There are many things to consider when writing your resume; what to include, what’s best left out, how to make yourself look good without appearing full of yourself, editing the content so that it makes its point without dragging on forever, etc. But have you ever thought about the importance of using the right font? It’s matters more than you might think. It could make the difference between clearing the first hurdle in the interview process or floundering.
It’s best to use a Resume font that is familiar, such as those in the Serif and Sans Serif family, but that are not overused and boring, like New Times Roman and Arial. The Serif font Georgia and Sans Serif font Veranda are good alternatives. Also, be sure your font choice translates as intended on different platforms. For example, some fonts designed for Windows do not work for Macintosh. Whimsical or unusual fonts like Comic Sans should be avoided as they might create the appearance that you are not taking the job seriously and/or not treating your prospective employer with due respect. Finally, font size should be kept in the 10-12 point range for the body of the document and 12-14 for subheadings. Anything smaller may be hard to read, while larger fonts can look too aggressive or amateurish.

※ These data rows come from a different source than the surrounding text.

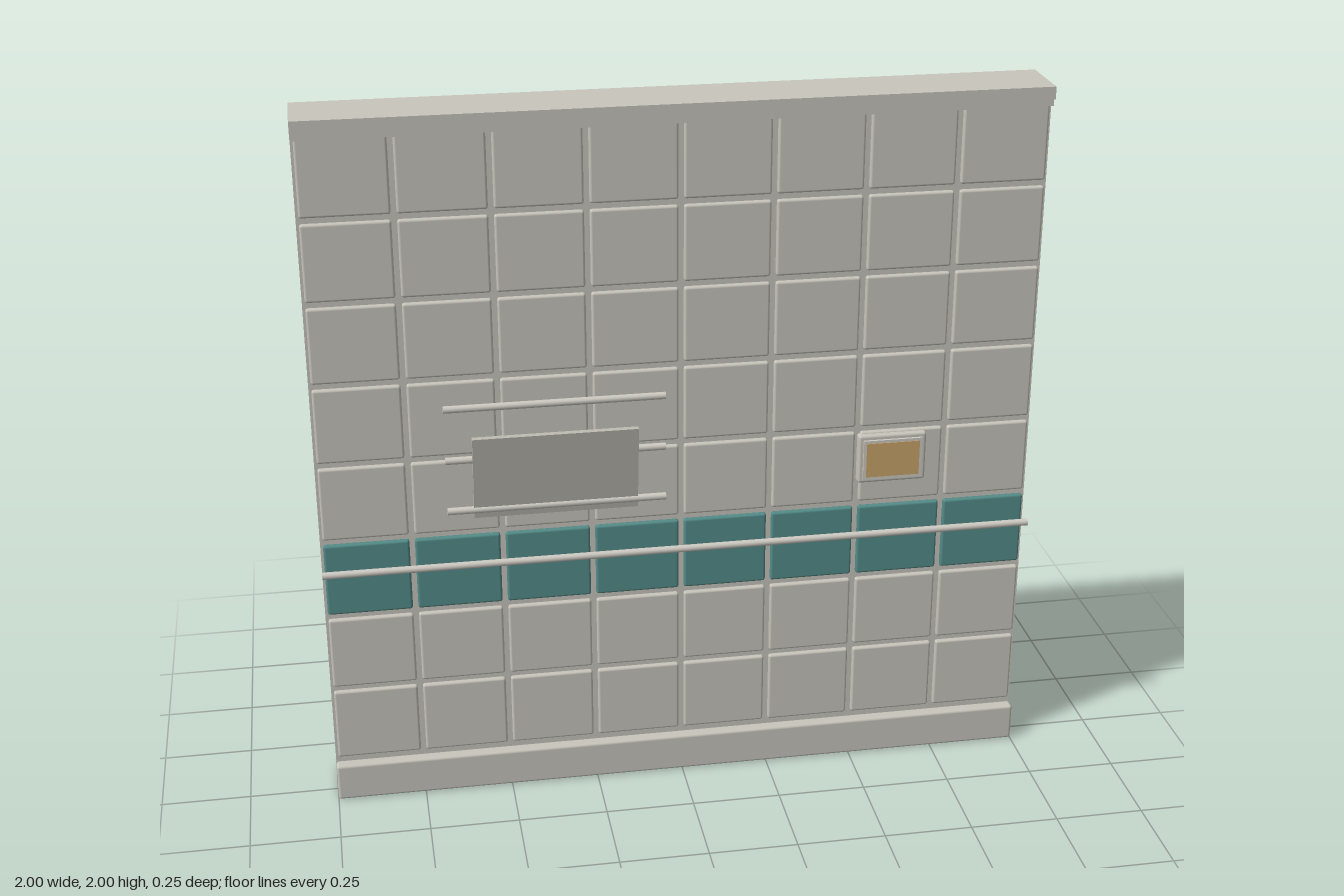
import * as THREE from 'three';
import { RoundedBoxGeometry } from 'three/addons/geometries/RoundedBoxGeometry.js';

const mat = (name, color) => {
  const m = new THREE.MeshStandardMaterial({ color });
  m.name = name;
  return m;
};

export function createModel() {
  const model = new THREE.Group();
  model.name = 'tiledWall';
  const stone = mat('warm grey', 0xc8c5bc);
  const teal = mat('teal', 0x548c89);
  const metal = mat('pale metal', 0xcecbc3);
  const panelGrey = mat('panel grey', 0xbcb9b0);
  const ochre = mat('ochre', 0xc9a469);

  const add = (name, geometry, material, x, y, z) => {
    const mesh = new THREE.Mesh(geometry, material);
    mesh.name = name;
    mesh.position.set(x, y, z);
    model.add(mesh);
    return mesh;
  };
  const box = (w, h, d) => new THREE.BoxGeometry(w, h, d);
  const rod = (name, length, x, y, z) => {
    const g = new THREE.CylinderGeometry(0.01, 0.01, length, 12).rotateZ(Math.PI / 2);
    return add(name, g, metal, x, y, z);
  };

  // Wall slab
  add('wall', box(2, 2, 0.15), stone, 0, 1, -0.048);

  // Grid of softened tiles, one row in teal
  const tile = new RoundedBoxGeometry(0.235, 0.213, 0.018, 2, 0.007);
  for (let row = 0; row < 8; row++) {
    for (let col = 0; col < 8; col++) {
      add(row === 2 ? 'accentTile' : 'tile', tile, row === 2 ? teal : stone,
        -0.875 + col * 0.25, 0.237 + row * 0.2298, 0.034);
    }
  }

  // Skirting and stepped cornice
  add('skirting', new RoundedBoxGeometry(2, 0.11, 0.036, 2, 0.008), stone, 0, 0.057, 0.046);
  add('cornice', box(2, 0.035, 0.033), stone, 0, 1.9825, 0.0425);
  add('corniceLip', box(2, 0.02, 0.02), stone, 0, 1.955, 0.037);

  // Long handrail and the three rack rods
  rod('handrail', 2, 0, 0.73, 0.074);
  for (const y of [0.905, 1.055, 1.205]) rod('rackRod', 0.6, -0.352, y, 0.09);

  // Tilted panel resting on the rack
  const panel = add('rackPanel', box(0.45, 0.248, 0.014), panelGrey, -0.355, 1.004, 0.1);
  panel.rotation.x = 0.13;

  // Control box with raised frame and coloured face
  add('controlBox', new RoundedBoxGeometry(0.195, 0.145, 0.03, 2, 0.008), stone, 0.597, 0.955, 0.042);
  add('controlFrame', box(0.168, 0.118, 0.008), metal, 0.597, 0.955, 0.06);
  add('controlFace', box(0.152, 0.102, 0.004), ochre, 0.597, 0.955, 0.064);

  return model;
}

Navigating the challenges inherent in finding that job that was made for you is difficult enough, why make it harder by overlooking a basic element that’s easy to get right? Making sure that you have the proper choice of font will ensure that your resume is both more attractive and easier for the reader to understand.
So imagine you are a hiring manager. On your desk are 100 received resumes so naturally the ones that will receive the best attention need to incorporate a number of important features and the top of that list is that it must be easily readable or your application may fall at the first hurdle. So keep the fonts simple and make it large enough to read but not too large and you will clear that first hurdle.
Steve Blythe (Recruitment and Social Media Commentator).